▸ **WORK TASK**
Keyword search on "return": report each line of the records that contains it.

*** DATA EXTRACT ***

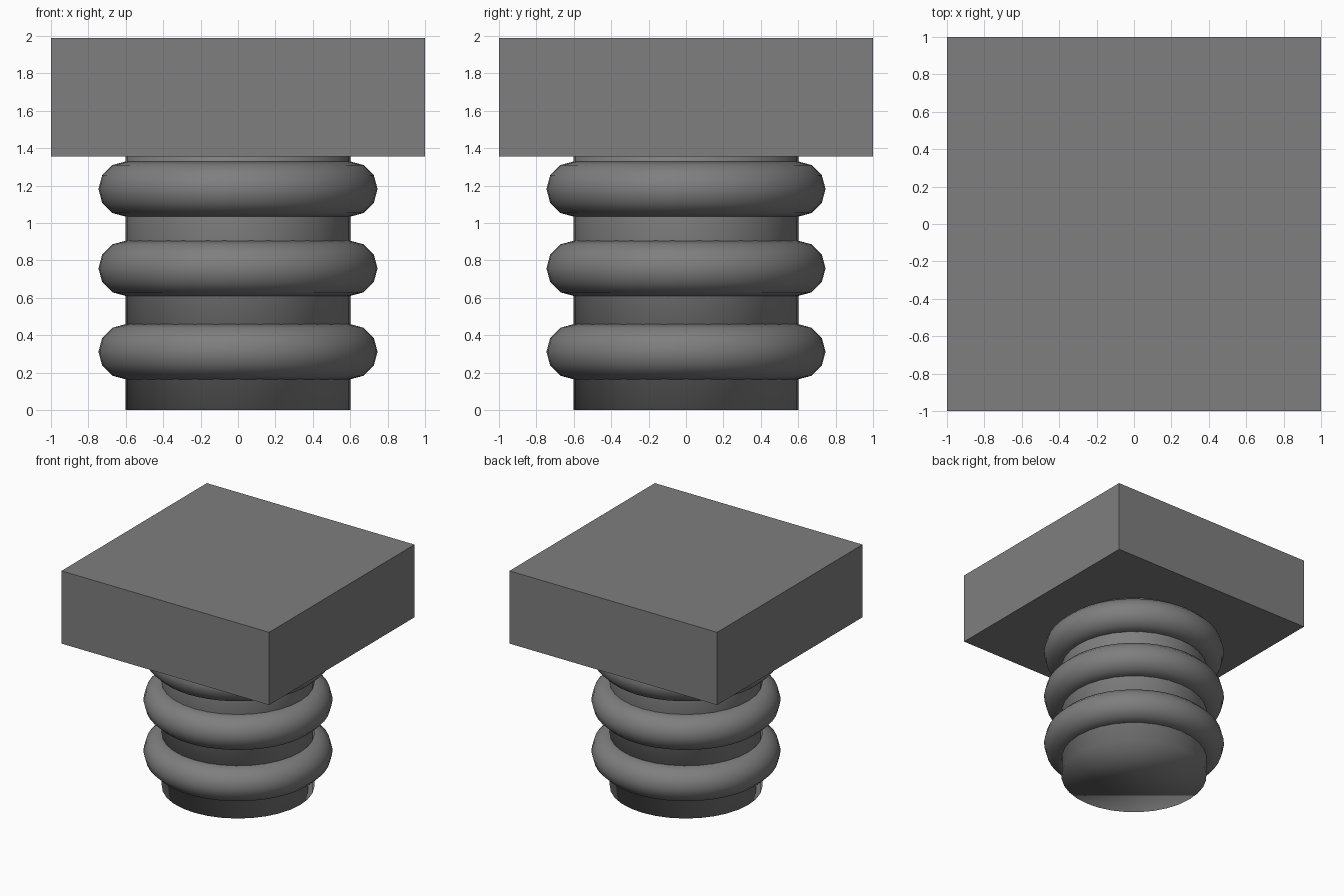
import bpy

if "Cube" in bpy.data.objects:
    bpy.data.objects.remove(bpy.data.objects["Cube"])

# Dark grey finish shared by every part
dark = bpy.data.materials.new("dark_grey")
dark.diffuse_color = (0.21, 0.21, 0.21, 1)
dark.use_nodes = True
dark.node_tree.nodes["Principled BSDF"].inputs["Base Color"].default_value = dark.diffuse_color

# Central post, fully smooth shaded, running up inside the slab
height = 1.95
bpy.ops.mesh.primitive_cylinder_add(vertices=32, radius=0.602, depth=height,
                                    location=(0, 0, height / 2))
bpy.context.object.name = "post"
bpy.ops.object.shade_smooth()

# Three rounded rings around the post
for i, z in enumerate((0.312, 0.758, 1.182)):
    bpy.ops.mesh.primitive_torus_add(major_radius=0.598, minor_radius=0.148,
                                     major_segments=48, minor_segments=12,
                                     location=(0, 0, z))
    bpy.context.object.name = f"ring_{i + 1}"
    bpy.ops.object.shade_smooth()

# Square slab on top
bottom, top = 1.357, 1.99
bpy.ops.mesh.primitive_cube_add(size=1, location=(0, 0, (bottom + top) / 2))
slab = bpy.context.object
slab.name = "top_slab"
slab.scale = (2, 2, top - bottom)
bpy.ops.object.transform_apply(location=False, rotation=False, scale=True)

for part in bpy.data.objects:
    part.data.materials.append(dark)
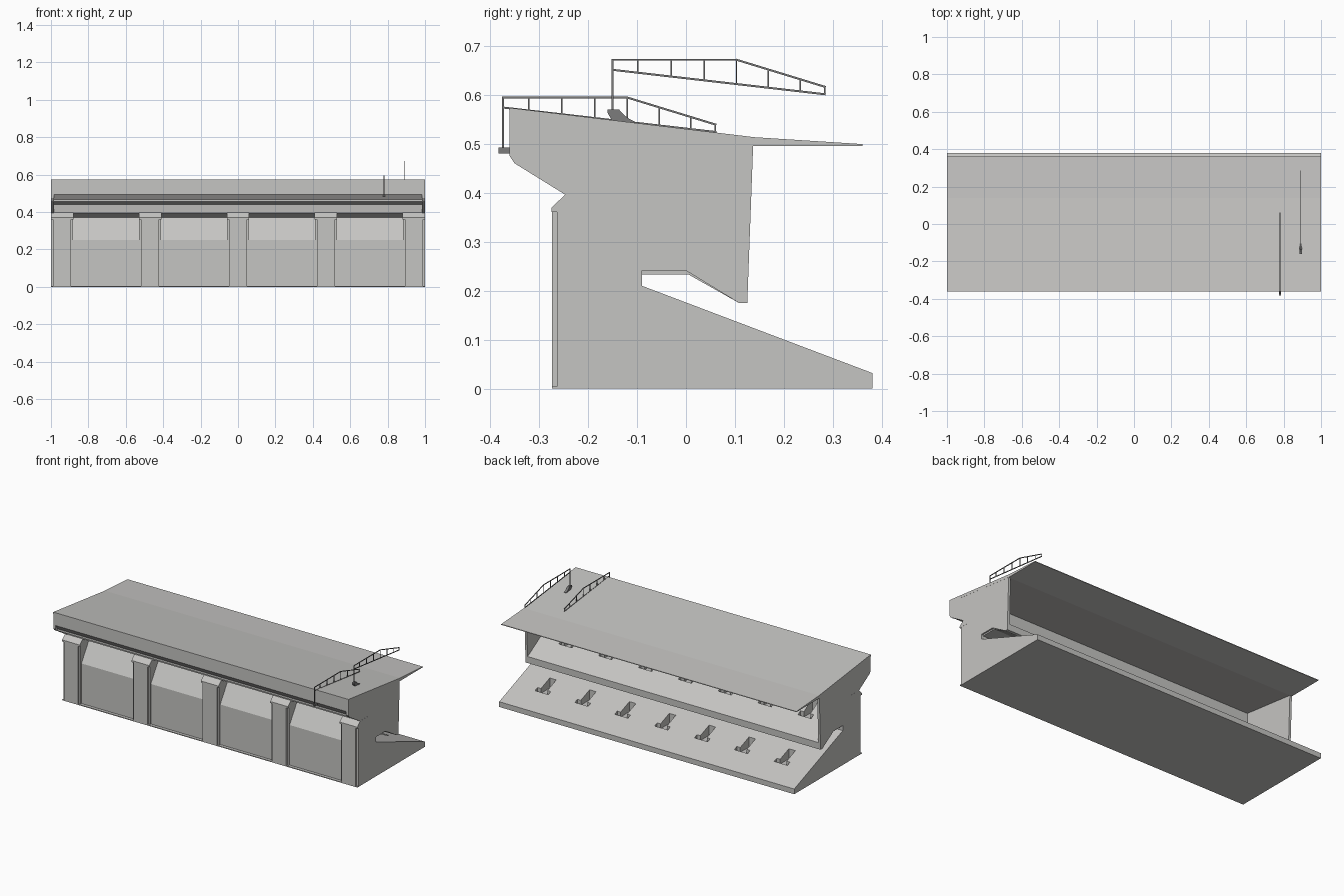
import bpy, bmesh
from mathutils import Vector

if "Cube" in bpy.data.objects:
    bpy.data.objects.remove(bpy.data.objects["Cube"], do_unlink=True)


def material(name, colour):
    m = bpy.data.materials.new(name)
    m.use_nodes = True
    m.diffuse_color = (*colour, 1)
    m.node_tree.nodes["Principled BSDF"].inputs["Base Color"].default_value = (*colour, 1)
    return m


concrete = material("pale concrete", (0.56, 0.555, 0.54))
steel = material("grey steel", (0.2, 0.2, 0.2))


def add_prism(bm, profile, x0, x1):
    """Extrude a (y, z) outline along x."""
    face = bm.faces.new([bm.verts.new((x0, y, z)) for y, z in profile])
    out = bmesh.ops.extrude_face_region(bm, geom=[face])
    moved = [v for v in out["geom"] if isinstance(v, bmesh.types.BMVert)]
    bmesh.ops.translate(bm, verts=moved, vec=(x1 - x0, 0, 0))


def add_box(bm, x0, x1, y0, y1, z0, z1):
    add_prism(bm, [(y0, z0), (y1, z0), (y1, z1), (y0, z1)], x0, x1)


def add_bar(bm, x, a, b, t):
    """Thin square bar between two (y, z) points in the plane at x."""
    a, b = Vector(a), Vector(b)
    d = (b - a).normalized()
    n = Vector((-d.y, d.x)) * t / 2
    a, b = a - d * t / 2, b + d * t / 2
    add_prism(bm, [a + n, b + n, b - n, a - n], x - t / 2, x + t / 2)


def finish(name, bm, mat):
    bmesh.ops.recalc_face_normals(bm, faces=bm.faces)
    mesh = bpy.data.meshes.new(name)
    bm.to_mesh(mesh)
    bm.free()
    mesh.materials.append(mat)
    obj = bpy.data.objects.new(name, mesh)
    bpy.context.collection.objects.link(obj)
    return obj


def prism(name, profile, x0, x1, mat=concrete):
    bm = bmesh.new()
    add_prism(bm, profile, x0, x1)
    return finish(name, bm, mat)


# Stand body: lower seating slope, gangway gap, upper tier, rear facade
body = prism("stand_body", [
    (0.38, 0), (0.38, 0.032), (-0.09, 0.21), (-0.09, 0.233), (0.005, 0.233),
    (0.108, 0.175), (0.125, 0.175), (0.125, 0.215), (-0.22, 0.42),
    (-0.22, 0.54), (-0.36, 0.56), (-0.36, 0.495), (-0.34, 0.467),
    (-0.34, 0.455), (-0.25, 0.44), (-0.245, 0.395), (-0.18, 0.37),
    (-0.255, 0.25), (-0.255, 0)], -0.99, 0.99)

# Sunken stairways cut into both tiers
bm = bmesh.new()
for i in range(-3, 4):
    x = i * 0.27
    for y, z0, z1 in ((0.13, 0.065, 0.15), (-0.1, 0.265, 0.4)):
        add_box(bm, x - 0.022, x + 0.022, y, y + 0.095, z0, z1)
        add_box(bm, x - 0.045, x + 0.045, y + 0.085, y + 0.11, z0 + 0.003, z1 + 0.01)
cutter = finish("stair_cutter", bm, concrete)
cutter.hide_render = True
cut = body.modifiers.new("stairways", "BOOLEAN")
cut.operation, cut.solver, cut.object, cut.use_self = "DIFFERENCE", "EXACT", cutter, True
graph = bpy.context.evaluated_depsgraph_get()
carved = bpy.data.meshes.new_from_object(body.evaluated_get(graph))
body.modifiers.clear()
body.data = carved
bpy.data.objects.remove(cutter, do_unlink=True)

# Roof with a thin leading edge
prism("roof", [(0.36, 0.495), (0.36, 0.499), (0.14, 0.513), (-0.36, 0.573),
               (-0.36, 0.56), (-0.22, 0.54), (0.137, 0.495)], -1, 1)

# End walls
wall = [(-0.262, 0), (0.38, 0), (0.38, 0.032), (-0.09, 0.21), (-0.09, 0.241),
        (0, 0.241), (0.108, 0.175), (0.125, 0.175), (0.137, 0.497),
        (0.137, 0.512), (-0.36, 0.571), (-0.36, 0.475), (-0.35, 0.46),
        (-0.245, 0.395), (-0.262, 0.38)]
for side, name in ((1, "left_end_wall"), (-1, "right_end_wall")):
    prism(name, wall, side * 0.985, side * 0.9995)

# Facade pillars with side flanges and sloped caps
for i in range(-2, 3):
    x = i * 0.47
    bm = bmesh.new()
    add_box(bm, x - 0.048, x + 0.048, -0.273, -0.18, 0, 0.362)
    add_box(bm, x - 0.058, x + 0.058, -0.263, -0.18, 0.001, 0.362)
    add_prism(bm, [(-0.274, 0.36), (-0.274, 0.37), (-0.245, 0.397),
                   (-0.17, 0.397), (-0.17, 0.36)], x - 0.06, x + 0.06)
    finish("facade_pillar", bm, concrete)

# Plinth along the foot of the facade
prism("plinth", [(-0.273, 0), (-0.25, 0), (-0.25, 0.005), (-0.273, 0.005)], -1, 1)


# Roof trusses
def truss(name, x, y, z):
    bm = bmesh.new()
    t = 0.004
    length, bend = 0.433, 0.253

    def low(s):
        return (y + s, z - 0.0205 - 0.115 * s)

    def top(s):
        return (y + s, z - max(0, s - bend) * 0.306)

    add_bar(bm, x, low(0), low(length), t)
    add_bar(bm, x, top(0), top(bend), t)
    add_bar(bm, x, top(bend), top(length), t)
    for s in (0.052, 0.12, 0.187, bend, 0.318, 0.383, length):
        add_bar(bm, x, low(s), top(s), t * 0.75)
    add_bar(bm, x, top(0), (y, z - 0.105), t)
    return finish(name, bm, steel)


truss("rear_truss", 0.78, -0.373, 0.594)
truss("roof_truss", 0.892, -0.15, 0.671)

# Truss footings: a wall bracket and a stepped roof block
bm = bmesh.new()
add_box(bm, 0.774, 0.786, -0.382, -0.355, 0.48, 0.492)
finish("wall_bracket", bm, steel)
prism("stepped_footing", [(-0.16, 0.563), (-0.16, 0.57), (-0.137, 0.57), (-0.125, 0.557),
                          (-0.115, 0.55), (-0.105, 0.545), (-0.105, 0.54), (-0.15, 0.545)],
      0.885, 0.899, steel)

***

▸ **RESPONSE**
    return m
    return obj
    return finish(name, bm, mat)
        return (y + s, z - 0.0205 - 0.115 * s)
        return (y + s, z - max(0, s - bend) * 0.306)
    return finish(name, bm, steel)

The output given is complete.